EMSL Project ID


Plant cell walls (PCW) offer a diverse range of fermentable carbohydrates that can be utilized for the production of biorefined products. Filamentous fungi are widely recognized for their efficient degradation of these materials, making them an ideal choice for all processes involving lignocellulosic feedstocks. Fungi possess intricate systems for sensing and utilizing the complex polysaccharides, enabling them to produce a wide array of PCW-degrading enzymes, including cellulases and hemicellulases. By employing targeted gene engineering, optimized strains with enhanced enzyme production can be generated. However, progress in this area is hindered by a lack of comprehensive understanding of the regulatory networks that govern fungal responses to PCW-derived sugars, particularly considering their interconnection and possibility for cross-talk.

In the past few years, cellulose and hemicellulose perception have been studied extensively in filamentous fungi, including Neurospora crassa, a filamentous ascomycete with robust growth on lignocellulosic feedstocks and reference system for fungal genetics. Importantly, cross-talk was found between mannan and cellulose signaling, severely hampering cellulase production in presence of small amounts of mannan-derived degradation products. One of the most recent discoveries was that the main activator of the cellulolytic response in N. crassa, CLR-1, is likely repressed by the protein CLR-3 in the absence of cellulose. Follow-up work (not published yet) showed that CLR-3 can indeed bind both CLR-1 (by Yeast-2-Hybrid) as well as cellulose- and mannan-derived signaling molecules (by ITC), albeit with differing kinetics. Binding of cellobiose (a cellulose-derived signaling molecule) leads to dissociation of CLR-3 from CLR-1, while this is not the case for mannobiose. Unfortunately, CLR-3 is a DUF1479 domain-containing protein and thus no structure:function information is available. However, by HDX-MS, we were able to locate the sugar-binding site within the DUF1479 domain, thus obtaining the first functional data for this domain to date and strongly indicating that CLR-3 acts as receptor for the cellulose-derived inducers, which would be completely novel. Moreover, CLR-3 might also be key to understand the mannan:cellulose cross-talk.

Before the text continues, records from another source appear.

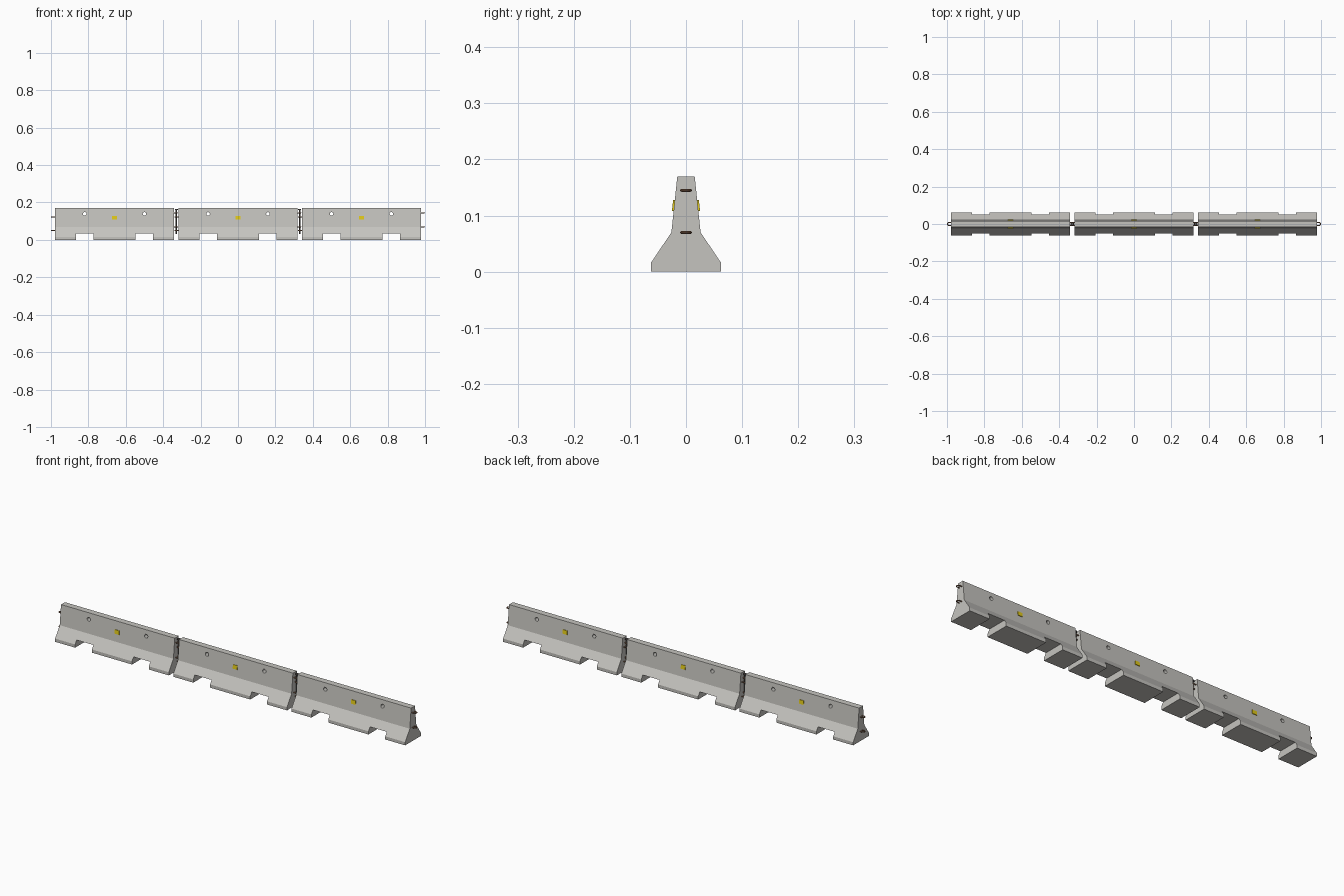
import bpy, bmesh, math
from mathutils import Matrix, Vector

if "Cube" in bpy.data.objects:
    bpy.data.objects.remove(bpy.data.objects["Cube"])

SPACING, HALF = 0.66, 0.3175


def material(name, rgb):
    m = bpy.data.materials.new(name)
    m.diffuse_color = (*rgb, 1)
    m.use_nodes = True
    m.node_tree.nodes["Principled BSDF"].inputs["Base Color"].default_value = m.diffuse_color
    return m


concrete = material("concrete grey", (0.56, 0.55, 0.52))
yellow = material("reflector yellow", (0.75, 0.58, 0.01))
rust = material("rusty steel", (0.27, 0.14, 0.08))
steel = material("dark steel", (0.09, 0.08, 0.075))


def add_object(name, data, loc=(0, 0, 0)):
    ob = bpy.data.objects.new(name, data)
    ob.location = loc
    bpy.context.collection.objects.link(ob)
    return ob


def to_mesh(bm, name, mat):
    bmesh.ops.recalc_face_normals(bm, faces=bm.faces[:])
    me = bpy.data.meshes.new(name)
    bm.to_mesh(me)
    bm.free()
    me.materials.append(mat)
    return me


def baked(ob):
    """Evaluated mesh of an object, which is then removed."""
    dg = bpy.context.evaluated_depsgraph_get()
    dg.update()
    me = bpy.data.meshes.new_from_object(ob.evaluated_get(dg))
    bpy.data.objects.remove(ob)
    return me


def box(bm, size, matrix):
    bmesh.ops.create_cube(bm, size=1, matrix=matrix @ Matrix.Diagonal((*size, 1)))


def cylinder(bm, r, depth, matrix, seg=16):
    bmesh.ops.create_cone(bm, cap_ends=True, segments=seg, radius1=r, radius2=r,
                          depth=depth, matrix=matrix)


# Barrier body: profile extruded along x
half = [(0.0625, 0), (0.0625, 0.016), (0.026, 0.07), (0.0155, 0.17)]
profile = half + [(-y, z) for y, z in reversed(half)]
bm = bmesh.new()
face = bm.faces.new([bm.verts.new((-HALF, y, z)) for y, z in profile])
ext = bmesh.ops.extrude_face_region(bm, geom=[face])
bmesh.ops.translate(bm, vec=(2 * HALF, 0, 0),
                    verts=[g for g in ext["geom"] if isinstance(g, bmesh.types.BMVert)])
body = add_object("barrier_blank", to_mesh(bm, "barrier", concrete))

# Cutters: fork pockets through the base and lifting holes near the top
bm = bmesh.new()
for s in (-1, 1):
    box(bm, (0.094, 0.2, 0.068), Matrix.Translation((s * 0.159, 0, 0)))
    cylinder(bm, 0.0095, 0.2,
             Matrix.Translation((s * 0.16, 0, 0.139)) @ Matrix.Rotation(math.pi / 2, 4, 'X'))
cutter = add_object("pocket_cutter", to_mesh(bm, "pocket_cutter", concrete))
cutter.hide_render = True
mod = body.modifiers.new("pockets", 'BOOLEAN')
mod.operation, mod.solver, mod.object = 'DIFFERENCE', 'EXACT', cutter
barrier_mesh = baked(body)
bpy.data.objects.remove(cutter)

# Reflectors: thin plates lying on both sloped faces
bm = bmesh.new()
tilt = math.atan2(0.0105, 0.1)
for s in (-1, 1):
    box(bm, (0.025, 0.005, 0.02),
        Matrix.Translation((0, s * 0.0215, 0.118)) @ Matrix.Rotation(s * tilt, 4, 'X'))
reflector_mesh = to_mesh(bm, "reflectors", yellow)


def loop_mesh(side):
    """U-shaped bar sticking out of one end."""
    cu = bpy.data.curves.new("end_loop", 'CURVE')
    cu.dimensions = '3D'
    cu.bevel_depth, cu.bevel_resolution, cu.use_fill_caps = 0.0026, 2, True
    r, n = 0.008, 10
    pts = [(0.305, -r)] + [(0.3295 + r * math.sin(a), -r * math.cos(a))
                           for a in (math.pi * i / n for i in range(n + 1))] + [(0.305, r)]
    sp = cu.splines.new('POLY')
    sp.points.add(len(pts) - 1)
    for p, (x, y) in zip(sp.points, pts):
        p.co = (side * x, y, 0, 1)
    cu.materials.append(rust)
    return baked(add_object("end_loop_curve", cu))


loops = {-1: (loop_mesh(-1), (0.05, 0.123)), 1: (loop_mesh(1), (0.07, 0.145))}

# Three barriers with reflectors and staggered end loops
for i in (-1, 0, 1):
    x = i * SPACING
    add_object("barrier", barrier_mesh, (x, 0, 0))
    add_object("reflectors", reflector_mesh, (x, 0, 0))
    for me, heights in loops.values():
        for z in heights:
            add_object("end_loop", me, (x, 0, z))

# Connecting pins through the loops at both joints
bm = bmesh.new()
cylinder(bm, 0.0045, 0.13, Matrix.Translation((0, 0, 0.097)))
cylinder(bm, 0.008, 0.005, Matrix.Translation((0, 0, 0.163)))
pin_mesh = to_mesh(bm, "connecting_pin", steel)
for s in (-1, 1):
    add_object("connecting_pin", pin_mesh, (s * SPACING / 2, 0, 0))

# Smooth the round bars, keep sharp edges
for ob in bpy.context.collection.objects:
    ob.select_set(ob.name.startswith(("end_loop", "connecting_pin")))
    if ob.select_get():
        bpy.context.view_layer.objects.active = ob
bpy.ops.object.shade_smooth_by_angle(angle=math.radians(40))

Unfortunately, CLR-3 has so far been resistant to crystallization trials. Using the cryo-EM resources of the PNNL – particularly in combination with the cell-free expression pipeline for higher throughput and flexibility – would therefore be our prime choice to obtain insight into the molecular mechanisms of this critical step in fungal lignocellulose perception. We thus propose to study the CLR-3:CLR-1 protein complex both alone and in combination with the relevant inducer molecules to visualize its molecular structure and dynamics. The resulting data would be directly relevant for EMSL’s Functional and Systems Biology science area, aiming to understanding proteins and pathways that connect structures and functions to phenotypic responses within cells and their environment for microbes and plants. Moreover, this project directly relates to the “1000 Fungal Proteins” project aiming to accelerate the annotation of proteins of unknown function that are highly conserved within the fungal kingdom.

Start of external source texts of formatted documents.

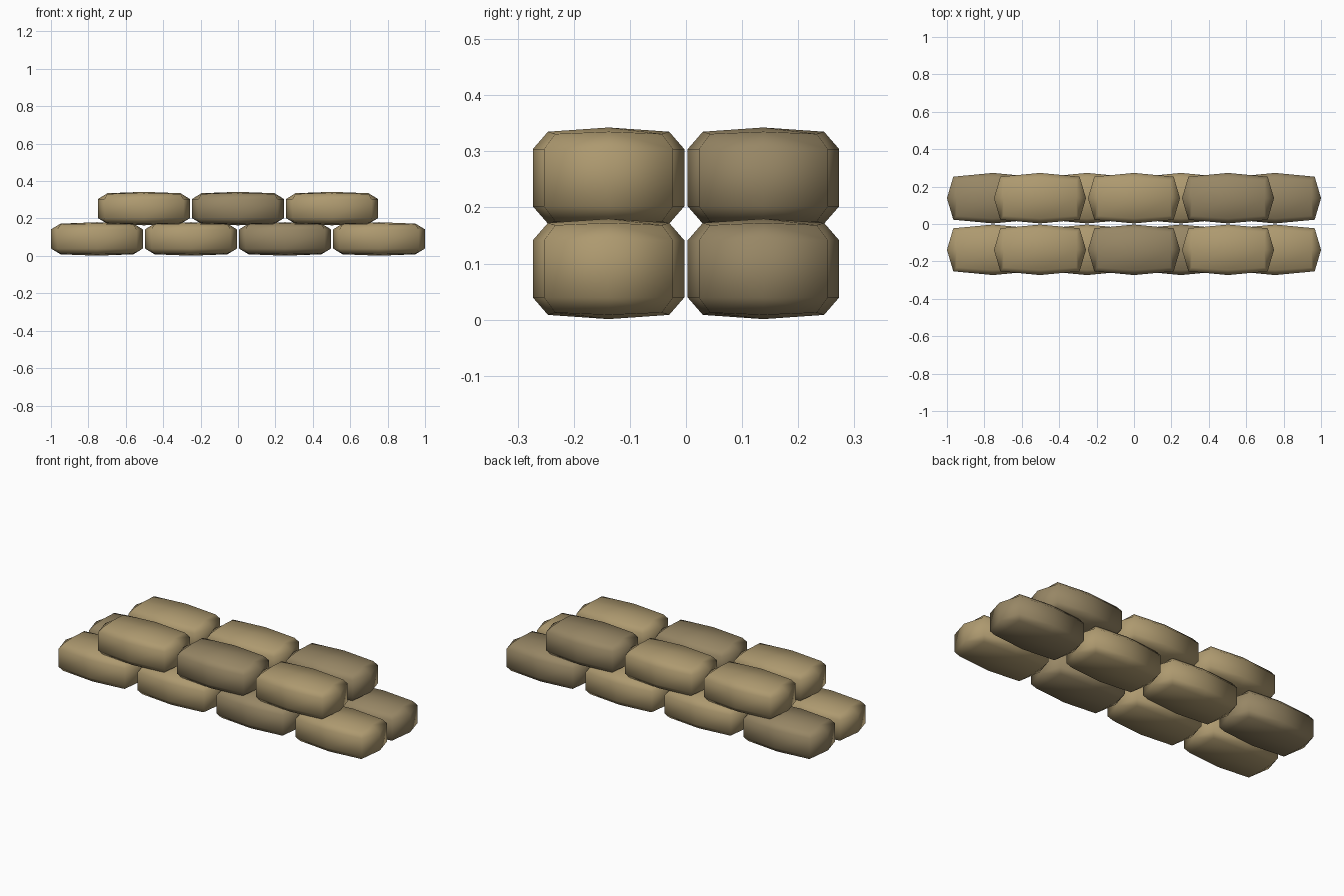
import bpy, bmesh
from math import radians
from mathutils import Vector

if "Cube" in bpy.data.objects:
    bpy.data.objects.remove(bpy.data.objects["Cube"])


def material(name, color):
    m = bpy.data.materials.new(name)
    m.diffuse_color = (*color, 1)
    m.use_nodes = True
    m.node_tree.nodes["Principled BSDF"].inputs["Base Color"].default_value = m.diffuse_color
    return m


light = material("light_burlap", (0.42, 0.32, 0.16))
dark = material("dark_burlap", (0.31, 0.24, 0.13))


def ring(x_top, x_side, y_side, z_side, y_top, z_top, z_mid):
    """Ten-point bag cross-section, counter-clockwise from the top middle."""
    half = [(x_top, 0, z_mid), (x_top, y_top, z_top), (x_side, y_side, z_side),
            (x_side, y_side, -z_side), (x_top, y_top, -z_top), (x_top, 0, -z_mid)]
    return half + [(x, -y, z) for x, y, z in half[4:0:-1]]


def bag_mesh(name, mat):
    bm = bmesh.new()
    # three sections: both ends and the fuller middle
    end = (0.115, 0.051, 0.095, 0.078, 0.082)
    sections = [ring(-0.195, -0.212, *end),
                ring(0, 0, 0.135, 0.051, 0.108, 0.082, 0.0895),
                ring(0.195, 0.212, *end)]
    rings = [[bm.verts.new(p) for p in s] for s in sections]
    for a, b in zip(rings, rings[1:]):
        for i in range(10):
            j = (i + 1) % 10
            bm.faces.new((a[i], a[j], b[j], b[i]))
    # end caps folded around an upright ridge
    for r, x in ((rings[0], -0.246), (rings[2], 0.246)):
        up = bm.verts.new((x, 0, 0.051))
        low = bm.verts.new((x, 0, -0.051))
        for a, b, c, d, e in ((0, 1, 2, 3, 4), (0, 9, 8, 7, 6)):
            bm.faces.new((r[a], r[b], r[c], up))
            bm.faces.new((up, r[c], r[d], low))
            bm.faces.new((low, r[d], r[e], r[5]))
    bmesh.ops.recalc_face_normals(bm, faces=bm.faces)
    me = bpy.data.meshes.new(name)
    bm.to_mesh(me)
    bm.free()
    me.materials.append(mat)
    return me


meshes = {"L": bag_mesh("light_sandbag", light), "D": bag_mesh("dark_sandbag", dark)}

# courses: row name, y, z, shade of each bag from left to right
courses = [("front_lower", -0.138, 0.0905, "LLDL"),
           ("front_upper", -0.138, 0.2530, "LDL"),
           ("back_lower", 0.138, 0.0905, "DLLD"),
           ("back_upper", 0.138, 0.2530, "LLD")]
pitch = 0.5027
for row, y, z, shades in courses:
    for i, s in enumerate(shades):
        ob = bpy.data.objects.new(f"sandbag_{row}_{i + 1}", meshes[s].copy())
        bpy.context.collection.objects.link(ob)
        ob.location = Vector(((i - (len(shades) - 1) / 2) * pitch, y, z))
        bpy.ops.object.select_all(action='DESELECT')
        ob.select_set(True)
        bpy.context.view_layer.objects.active = ob
        bpy.ops.object.shade_smooth_by_angle(angle=radians(60))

Project Details

Project type
Exploratory Research
Start Date
End Date


Principal Investigator

J. Philipp Benz
Technische Universität München

Team Members

Elisabeth Tamayo
Technische Universität München

Yuxin Zhang
Technische Universität München